  • Medley, B., I. Joughin, B. E. Smith, S. B. Das, E. J. Steig, H. Conway, S. Gogineni, C. Lewis, A. S. Criscitiello, J. R. McConnell, M. R. van den Broeke, J. T. M. Lenaerts, D. H. Bromwich, J. P. Nicolas, and C. Leuschen, 2014: Constraining the recent mass balance of Pine Island and Thwaites glaciers, West Antarctica with airborne observations of snow accumulation. The Cryosphere Dicuss, 8, 953-998, doi: 10.5194/tcd-8-953-2014. Full Text (PDF)
  • Nicolas, J. P., and D. H. Bromwich, 2014: Antarctic temperatures since the late 1950s: SAM cooling, background warming, and West Antarctica heating up. J. Climate, submitted. Manuscript (PDF)
  • Bromwich, D. H., F. O. Otieno, K. M. Hines, K. W. Manning, and E. Shilo, 2013: Comprehensive evaluation of polar weather research and forecasting performance in the Antarctic. J. Geophys. Res., 118, 274-292, doi: 10.1029/2012JD018139. Full Text (PDF)
  • Holland, D. M., 2013: The Marine Cryosphere, in Ocean Circulation and Climate, Eds. G. Seidler, S. Griffies, J. Gould, and J. Church.
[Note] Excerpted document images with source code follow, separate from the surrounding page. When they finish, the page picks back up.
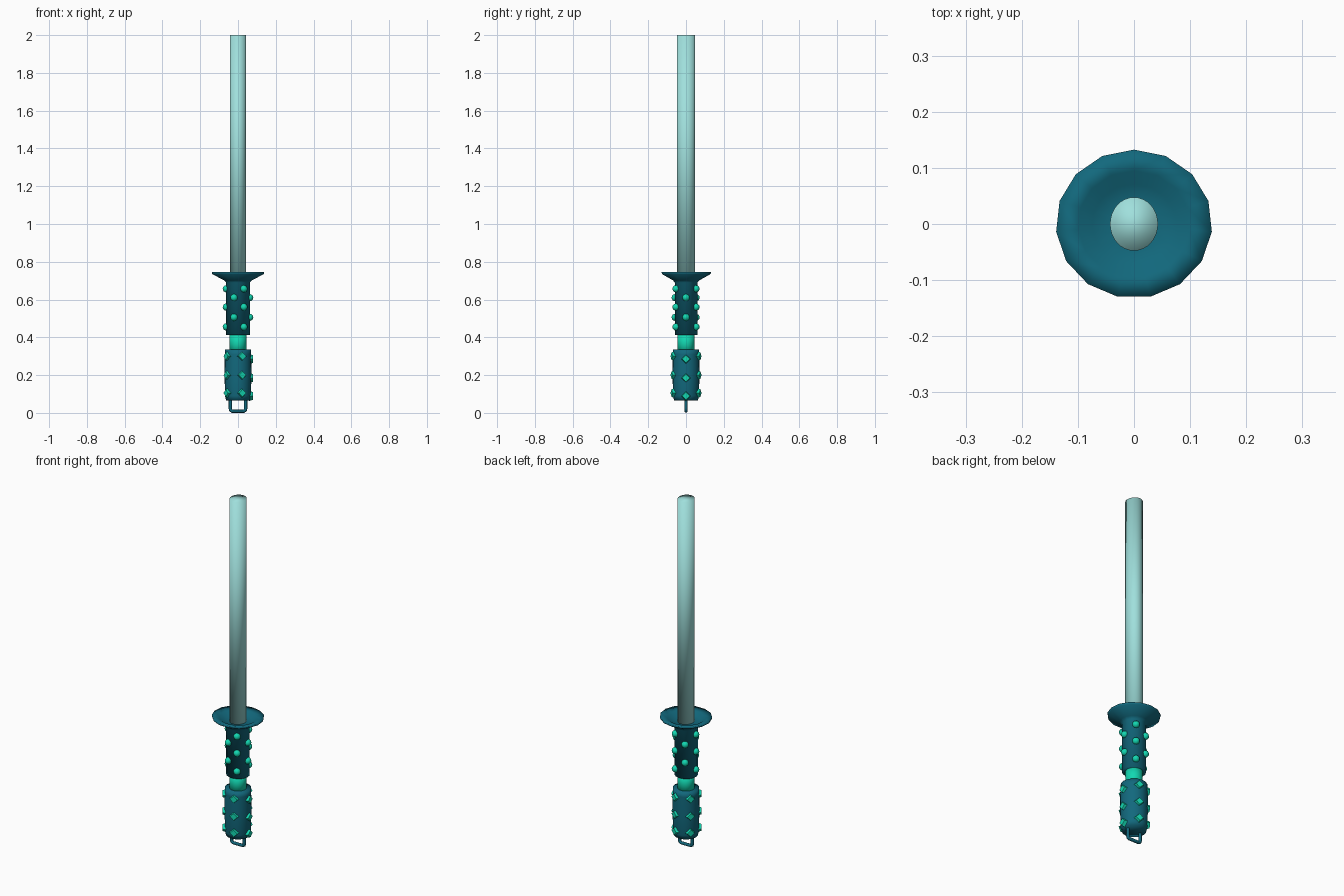
import bpy, bmesh, math
from mathutils import Matrix, Vector

if "Cube" in bpy.data.objects:
    bpy.data.objects.remove(bpy.data.objects["Cube"])


def material(name, rgb):
    m = bpy.data.materials.new(name)
    m.diffuse_color = (*rgb, 1)
    m.use_nodes = True
    m.node_tree.nodes["Principled BSDF"].inputs["Base Color"].default_value = m.diffuse_color
    return m


TEAL = material("deep teal", (0.006, 0.14, 0.205))
MINT = material("mint green", (0.006, 0.68, 0.44))
AQUA = material("pale aqua", (0.35, 0.745, 0.72))


def finish(bm, name, mat, smooth=True):
    bmesh.ops.recalc_face_normals(bm, faces=bm.faces)
    for f in bm.faces:
        f.smooth = smooth
    me = bpy.data.meshes.new(name)
    bm.to_mesh(me)
    bm.free()
    me.materials.append(mat)
    ob = bpy.data.objects.new(name, me)
    bpy.context.collection.objects.link(ob)
    return ob


def lathe(name, profile, sides, mat, sx=1.0, sy=1.0):
    """Closed turned shape from (radius, z) points, first and last capped."""
    bm = bmesh.new()
    rings = []
    for r, z in profile:
        ring = []
        for i in range(sides):
            a = math.pi / 2 + math.tau * i / sides
            ring.append(bm.verts.new((r * sx * math.cos(a), r * sy * math.sin(a), z)))
        rings.append(ring)
    for lo, hi in zip(rings, rings[1:]):
        for i in range(sides):
            j = (i + 1) % sides
            bm.faces.new((lo[i], lo[j], hi[j], hi[i]))
    bm.faces.new(rings[0][::-1])
    bm.faces.new(rings[-1])
    return finish(bm, name, mat)


# blade: slightly oval rod
lathe("blade", [(0.045, 0.71), (0.045, 2.0)], 32, AQUA, 0.95, 1.06)

# upper grip flaring into the dished guard
lathe("upper_grip_and_guard",
      [(0.063, 0.412), (0.063, 0.69), (0.075, 0.702), (0.137, 0.735),
       (0.1395, 0.746), (0.10, 0.738), (0.075, 0.722), (0.04, 0.718)],
      15, TEAL, 1.0, 0.95)

# bright neck between the grips
lathe("neck", [(0.046, 0.32), (0.044, 0.37), (0.046, 0.42)], 24, MINT)

# lower grip
lathe("lower_grip",
      [(0.063, 0.065), (0.069, 0.09), (0.071, 0.2), (0.07, 0.31), (0.069, 0.335)],
      16, TEAL)

# round studs on the upper grip, three per row, staggered
bm = bmesh.new()
for row, z in enumerate((0.657, 0.61, 0.56, 0.506, 0.455)):
    for deg in ((0, 120, -110) if row % 2 else (-60, 60, 180)):
        a = math.radians(deg)
        pos = Vector((0.062 * math.cos(a), 0.061 * math.sin(a), z))
        bmesh.ops.create_uvsphere(bm, u_segments=12, v_segments=8, radius=0.019,
                                  matrix=Matrix.Translation(pos))
finish(bm, "round_studs", MINT)

# diamond studs on the lower grip, five per row
bm = bmesh.new()
for z in (0.3, 0.2, 0.105):
    for k in range(5):
        a = math.tau * k / 5
        zz = z - (0.015 if k == 0 else 0)
        m = (Matrix.Translation((0.069 * math.cos(a), 0.069 * math.sin(a), zz))
             @ Matrix.Rotation(a, 4, 'Z') @ Matrix.Rotation(math.pi / 2, 4, 'Y'))
        bmesh.ops.create_cone(bm, cap_ends=True, segments=4, radius1=0.028,
                              radius2=0.02, depth=0.022, matrix=m)
finish(bm, "diamond_studs", MINT, False)

# hanging loop at the base
curve = bpy.data.curves.new("hanging_loop", 'CURVE')
curve.dimensions = '3D'
curve.bevel_depth = 0.009
curve.bevel_resolution = 2
curve.use_fill_caps = True
path = [(-0.040, 0.08), (-0.041, 0.025), (-0.039, 0.014), (-0.031, 0.009),
        (0.031, 0.009), (0.039, 0.014), (0.041, 0.025), (0.040, 0.08)]
sp = curve.splines.new('POLY')
sp.points.add(len(path) - 1)
for p, (x, z) in zip(sp.points, path):
    p.co = (x, 0, z, 1)
curve.materials.append(TEAL)
loop = bpy.data.objects.new("hanging_loop", curve)
bpy.context.collection.objects.link(loop)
Elsevier, 413-442, ISBN: 978-0-12-391851-2. Full Text (PDF)
  • Joughin, I, R. B. Alley, and D. M. Holland, 2012: Ice sheet response to oceanic forcing. Science, 338 (6111), 1172-1176, doi: 10.1126/science.1226481. The full text and supplementary materials are available at www.sciencemag.org

  • Links:

  • The Ohio State University, Polar Meteorology Group (PMG)
  • New York University, Courant Institute of Mathematical Sciences (CIMS)
  • Old Dominion University, Center for Coastal Physical Oceanography (CCPO)
  • Regional Arctic System Model (RASM)

  • Last updated: January 16, 2014

    Byrd Polar Research Center The Ohio State University